The recession may have long lasting effects on new graduates. Studies have found that college students graduating into a recession suffer suppressed wages for years after they enter the workforce. Some may be forced to work jobs they are overqualified for or are outside of their field. Other studies have also shown negative health impacts and suggest that graduating into a recession may be associated with shorter life expectancy and reduced marriage rates.
Philip Oreopoulos, a professor of economics and public policy at the University of Toronto, coauthored one such study which found that the wage gap between those who graduate into a downturn and those who do not can persist for 10 years or more. Oreopoulos’s study examined Canadian business cycles in the 1980s and 1990s, but the magnitude of the current recession may lead to even more pronounced effects.
“This year's graduates face labor market conditions that are worse than those used to estimate past effects, and months of closed non-essential businesses will make finding any work challenging in the initial period — and that could prolong the recession further,” Oreopoulos said.
Still, experts say that college seniors can take certain steps in the interim to help their job search. They can learn new skills, take online courses, volunteer, and take on projects to build their portfolio.
“Anyone in the recruiting process is going to be asked the next five years, what did you do? How did you react to COVID-19 in terms of your career, education?” Du Pont said. “There might be this natural tendency to sort of wait this out and that's totally understandable.
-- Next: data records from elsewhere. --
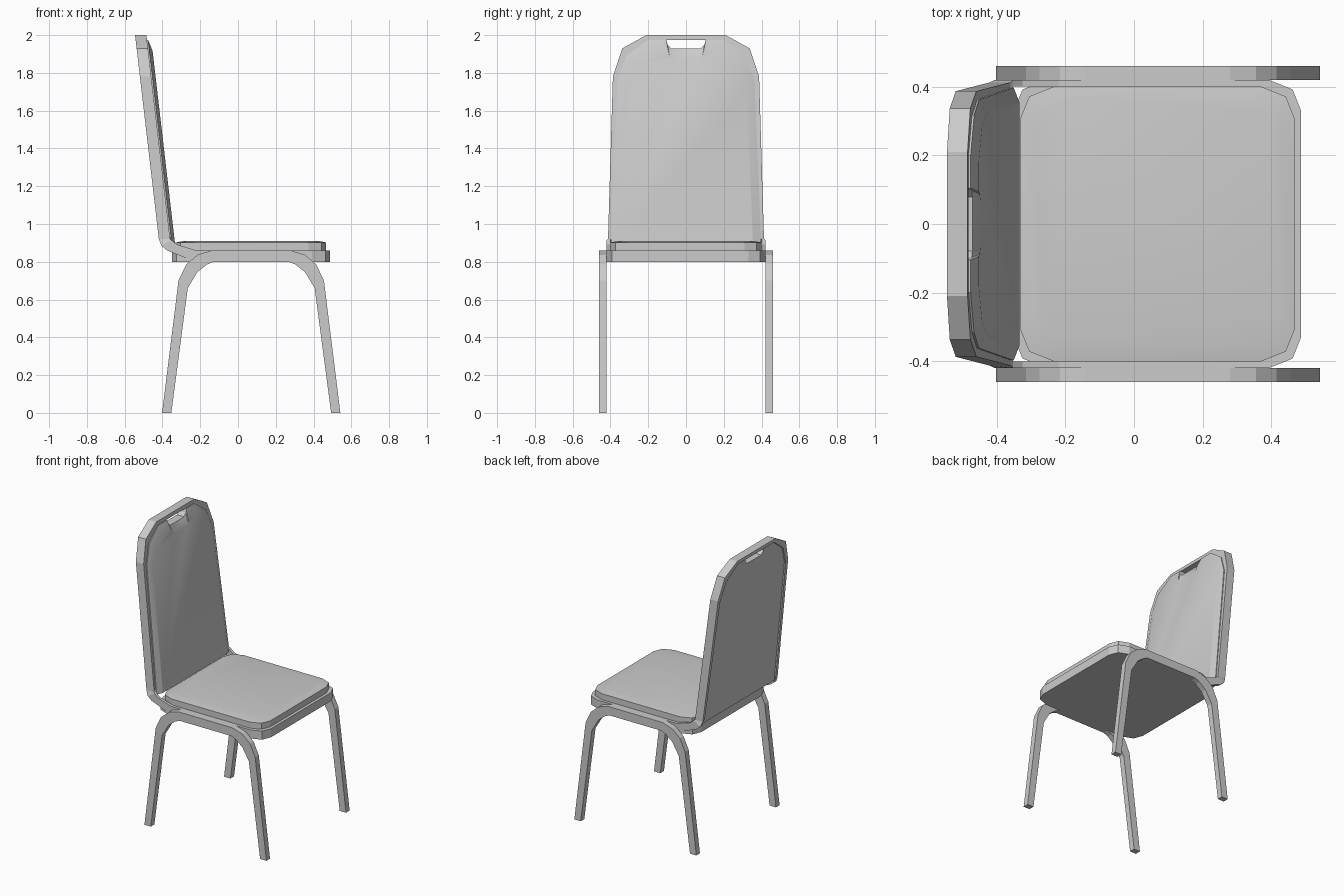
import bpy, bmesh, math

if "Cube" in bpy.data.objects:
    bpy.data.objects.remove(bpy.data.objects["Cube"])


def loft(name, rings, smooth=None):
    """Skin a list of equal-length point rings and cap both ends."""
    bm = bmesh.new()
    vs = [[bm.verts.new(p) for p in r] for r in rings]
    n = len(vs[0])
    for a, b in zip(vs, vs[1:]):
        for i in range(n):
            j = (i + 1) % n
            bm.faces.new((a[i], a[j], b[j], b[i]))
    bm.faces.new(vs[0])
    bm.faces.new(vs[-1])
    bmesh.ops.recalc_face_normals(bm, faces=bm.faces)
    me = bpy.data.meshes.new(name)
    bm.to_mesh(me)
    bm.free()
    ob = bpy.data.objects.new(name, me)
    bpy.context.collection.objects.link(ob)
    if smooth:
        bpy.ops.object.select_all(action='DESELECT')
        bpy.context.view_layer.objects.active = ob
        ob.select_set(True)
        bpy.ops.object.shade_smooth_by_angle(angle=math.radians(smooth))
    return ob


def slab_ring(x0, x1, y, z, inset=0.0):
    """Rectangle with two-step clipped corners."""
    cx, hx, hy = (x0 + x1) / 2, (x1 - x0) / 2 - inset, y - inset
    c = [(hx, hy - 0.09), (hx - 0.025, hy - 0.028), (hx - 0.095, hy)]
    q = c + [(-a, b) for a, b in c[::-1]]
    q += [(-a, -b) for a, b in q]
    return [(cx + a, b, z) for a, b in q]


# Seat board and gently domed cushion
loft("seat_base", [slab_ring(-0.35, 0.487, 0.42, z) for z in (0.80, 0.86)])
loft("seat_cushion", [slab_ring(-0.33, 0.467, 0.40, 0.86),
                      slab_ring(-0.33, 0.467, 0.40, 0.902),
                      slab_ring(-0.33, 0.467, 0.40, 0.91, 0.04)], 20)

# Bent side legs: (outer, inner) points along an arch, symmetric about x = 0.07
half = [((-0.472, 0), (-0.423, 0)),
        ((-0.385, 0.70), (-0.336, 0.66)),
        ((-0.345, 0.785), (-0.285, 0.745)),
        ((-0.285, 0.837), (-0.235, 0.785)),
        ((-0.21, 0.86), (-0.20, 0.80))]
arch = half + [((-o[0], o[1]), (-i[0], i[1])) for o, i in half[::-1]]
for side, s in (("left", -1), ("right", 1)):
    loft("legs_" + side,
         [[(o[0] + 0.07, s * 0.42, o[1]), (o[0] + 0.07, s * 0.46, o[1]),
           (i[0] + 0.07, s * 0.46, i[1]), (i[0] + 0.07, s * 0.42, i[1])]
          for o, i in arch])


# Rear plane of the leaning backrest
def back_x(z):
    return -0.418 - (z - 0.91) * 0.1165


# Back frame: bent lower bars, then the tapering hoop
low = [((-0.16, 0.805), (-0.16, 0.86)), ((-0.25, 0.81), (-0.22, 0.86)),
       ((-0.375, 0.86), (-0.325, 0.892)), ((-0.405, 0.885), (-0.352, 0.915))]
rings = [[(b[0], 0.42, b[1]), (f[0], 0.42, f[1]),
          (f[0], 0.40, f[1]), (b[0], 0.40, b[1])] for b, f in low]
hoop = [((0.413, 0.92), (0.392, 0.94)), ((0.387, 1.78), (0.362, 1.765)),
        ((0.337, 1.93), (0.315, 1.89)), ((0.21, 2.0), (0.20, 1.975))]
for (yo, zo), (yi, zi) in hoop:
    rings.append([(back_x(zo), yo, zo), (back_x(zo) + 0.06, yo, zo),
                  (back_x(zi) + 0.06, yi, zi), (back_x(zi), yi, zi)])
rings += [[(x, -y, z) for x, y, z in r] for r in rings[::-1]]
loft("back_frame", rings)

# Back pad with a hand-grip notch under the top rail
edge = [(0.398, 0.90), (0.362, 1.765), (0.315, 1.89), (0.20, 1.975),
        (0.105, 1.975), (0.098, 1.95), (0.078, 1.93)]
edge += [(-y, z) for y, z in edge[::-1]]


def pad_ring(offset, sy=1.0, sz=1.0):
    pts = [(y * sy, 0.90 + (z - 0.90) * sz) for y, z in edge]
    return [(back_x(z) + offset, y, z) for y, z in pts]


loft("back_pad", [pad_ring(0.010), pad_ring(0.066),
                  pad_ring(0.083, 0.89, 0.945)], 20)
But there'll be another group of students who use this as an opportunity to pivot and to kind of grow in a different way.”
Angela Fu and Lena Novins-Montague are interns for the New England Center for Investigative Reporting at WGBH News.